** Problem statement **
All lines of the material below that include the string "return" are to be copied.

** Stored data **
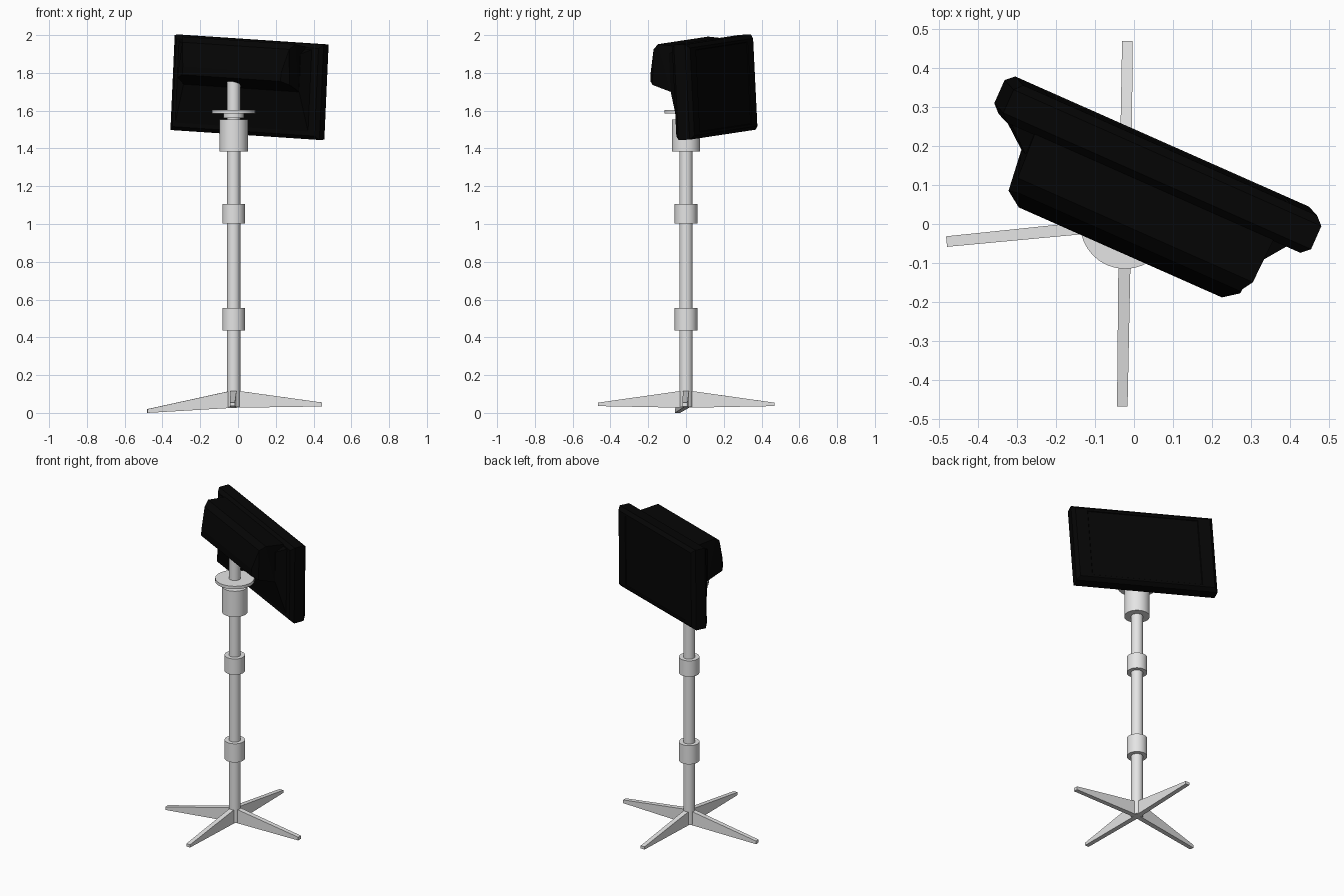
import bpy, bmesh, math
from mathutils import Vector, Matrix

cube = bpy.data.objects.get("Cube")
if cube:
    bpy.data.objects.remove(cube)


def material(name, rgb):
    m = bpy.data.materials.new(name)
    m.use_nodes = True
    m.diffuse_color = (*rgb, 1)
    bsdf = next(n for n in m.node_tree.nodes if n.type == 'BSDF_PRINCIPLED')
    bsdf.inputs["Base Color"].default_value = (*rgb, 1)
    return m


GREY = material("light grey metal", (0.78, 0.78, 0.78))
BLACK = material("black plastic", (0.0015, 0.0015, 0.0015))
POLE_X = -0.023


def make(name, bm, mat, smooth=False):
    bmesh.ops.recalc_face_normals(bm, faces=bm.faces)
    mesh = bpy.data.meshes.new(name)
    bm.to_mesh(mesh)
    bm.free()
    mesh.materials.append(mat)
    obj = bpy.data.objects.new(name, mesh)
    bpy.context.collection.objects.link(obj)
    if smooth:
        bpy.ops.object.select_all(action='DESELECT')
        obj.select_set(True)
        bpy.context.view_layer.objects.active = obj
        bpy.ops.object.shade_smooth_by_angle(angle=math.radians(30))
    return obj


def cylinder(name, radius, z0, z1):
    bm = bmesh.new()
    bmesh.ops.create_cone(bm, cap_ends=True, segments=32, radius1=radius, radius2=radius,
                          depth=z1 - z0, matrix=Matrix.Translation((POLE_X, 0, (z0 + z1) / 2)))
    return make(name, bm, GREY, True)


def loft(bm, a, b):
    """Join two matching loops of points into a closed solid with strip ends."""
    a = [bm.verts.new(p) for p in a]
    b = [bm.verts.new(p) for p in b]
    n = len(a)
    for i in range(n):
        j = (i + 1) % n
        bm.faces.new((a[i], a[j], b[j], b[i]))
    for loop in (a, b):
        for i in range(n // 2 - 1):
            bm.faces.new((loop[i], loop[i + 1], loop[n - 2 - i], loop[n - 1 - i]))


# Stand pole, collars, cup and disc
cylinder("pole", 0.035, 0.03, 1.79)
cylinder("lower_collar", 0.06, 0.435, 0.556)
cylinder("middle_collar", 0.06, 1.003, 1.106)
cylinder("top_cup", 0.075, 1.385, 1.552)
cylinder("disc_hub", 0.055, 1.562, 1.584)
cylinder("disc", 0.115, 1.584, 1.603)


# Tapered feet
def foot(name, x, y, low, high):
    root, tip = Vector((POLE_X, 0, 0)), Vector((x, y, 0))
    side = (tip - root).normalized().cross(Vector((0, 0, 1)))

    def section(p, half, z0, z1):
        return [p + side * s * half + Vector((0, 0, z))
                for s, z in ((-1, z0), (1, z0), (1, z1), (-1, z1))]

    bm = bmesh.new()
    loft(bm, section(root, 0.016, 0.027, 0.12), section(tip, 0.0135, low, high))
    make(name, bm, GREY)


foot("front_foot", -0.03, -0.467, 0.036, 0.054)
foot("back_foot", -0.017, 0.469, 0.036, 0.054)
foot("left_foot", 0.445, -0.005, 0.034, 0.055)
foot("right_foot", -0.48, -0.045, 0.0, 0.02)

# Display frame, turned and slightly tilted
head = bpy.data.objects.new("head_pivot", None)
head.location = (0.061, 0.152, 1.724)
head.rotation_euler = [math.radians(d) for d in (1.5, 3.5, -23.9)]
head.hide_render = True
bpy.context.collection.objects.link(head)

# Screen slab with chamfered front and back rims and a shallow panel on its back
bm = bmesh.new()
bmesh.ops.create_cube(bm, size=1, matrix=Matrix.Diagonal((0.864, 0.105, 0.505, 1)))
rims = [e for e in bm.edges if abs(e.verts[0].co.y - e.verts[1].co.y) < 0.01]
bmesh.ops.bevel(bm, geom=rims, offset=0.02, segments=1, affect='EDGES')
back = max(bm.faces, key=lambda f: f.calc_center_median().y)
bmesh.ops.inset_region(bm, faces=[back], thickness=0.02)
bmesh.ops.scale(bm, verts=back.verts, vec=(0.85, 1, 1))
bmesh.ops.inset_region(bm, faces=[back], thickness=0.004, depth=-0.004)
make("screen", bm, BLACK).parent = head

# Sloped panel between slab and housing
bm = bmesh.new()
loft(bm, [(-0.4, -0.05, -0.22), (0.375, -0.05, -0.22), (0.375, -0.05, 0.225), (-0.4, -0.05, 0.225)],
     [(-0.335, -0.107, 0.0), (0.335, -0.107, 0.0), (0.335, -0.107, 0.2), (-0.335, -0.107, 0.2)])
make("sloped_panel", bm, BLACK).parent = head

# Housing: side profile as (half width, depth, height), lofted across
profile = [(0.335, -0.05, -0.03), (0.335, -0.11, 0.0), (0.325, -0.215, 0.038), (0.285, -0.243, 0.055),
           (0.285, -0.24, 0.1), (0.31, -0.205, 0.225), (0.33, -0.17, 0.253), (0.335, -0.05, 0.237)]
bm = bmesh.new()
loft(bm, [(-w, y, z) for w, y, z in profile], profile)
make("housing", bm, BLACK).parent = head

** Answer to this exercise **
    return m
    return obj
    return make(name, bm, GREY, True)
        return [p + side * s * half + Vector((0, 0, z))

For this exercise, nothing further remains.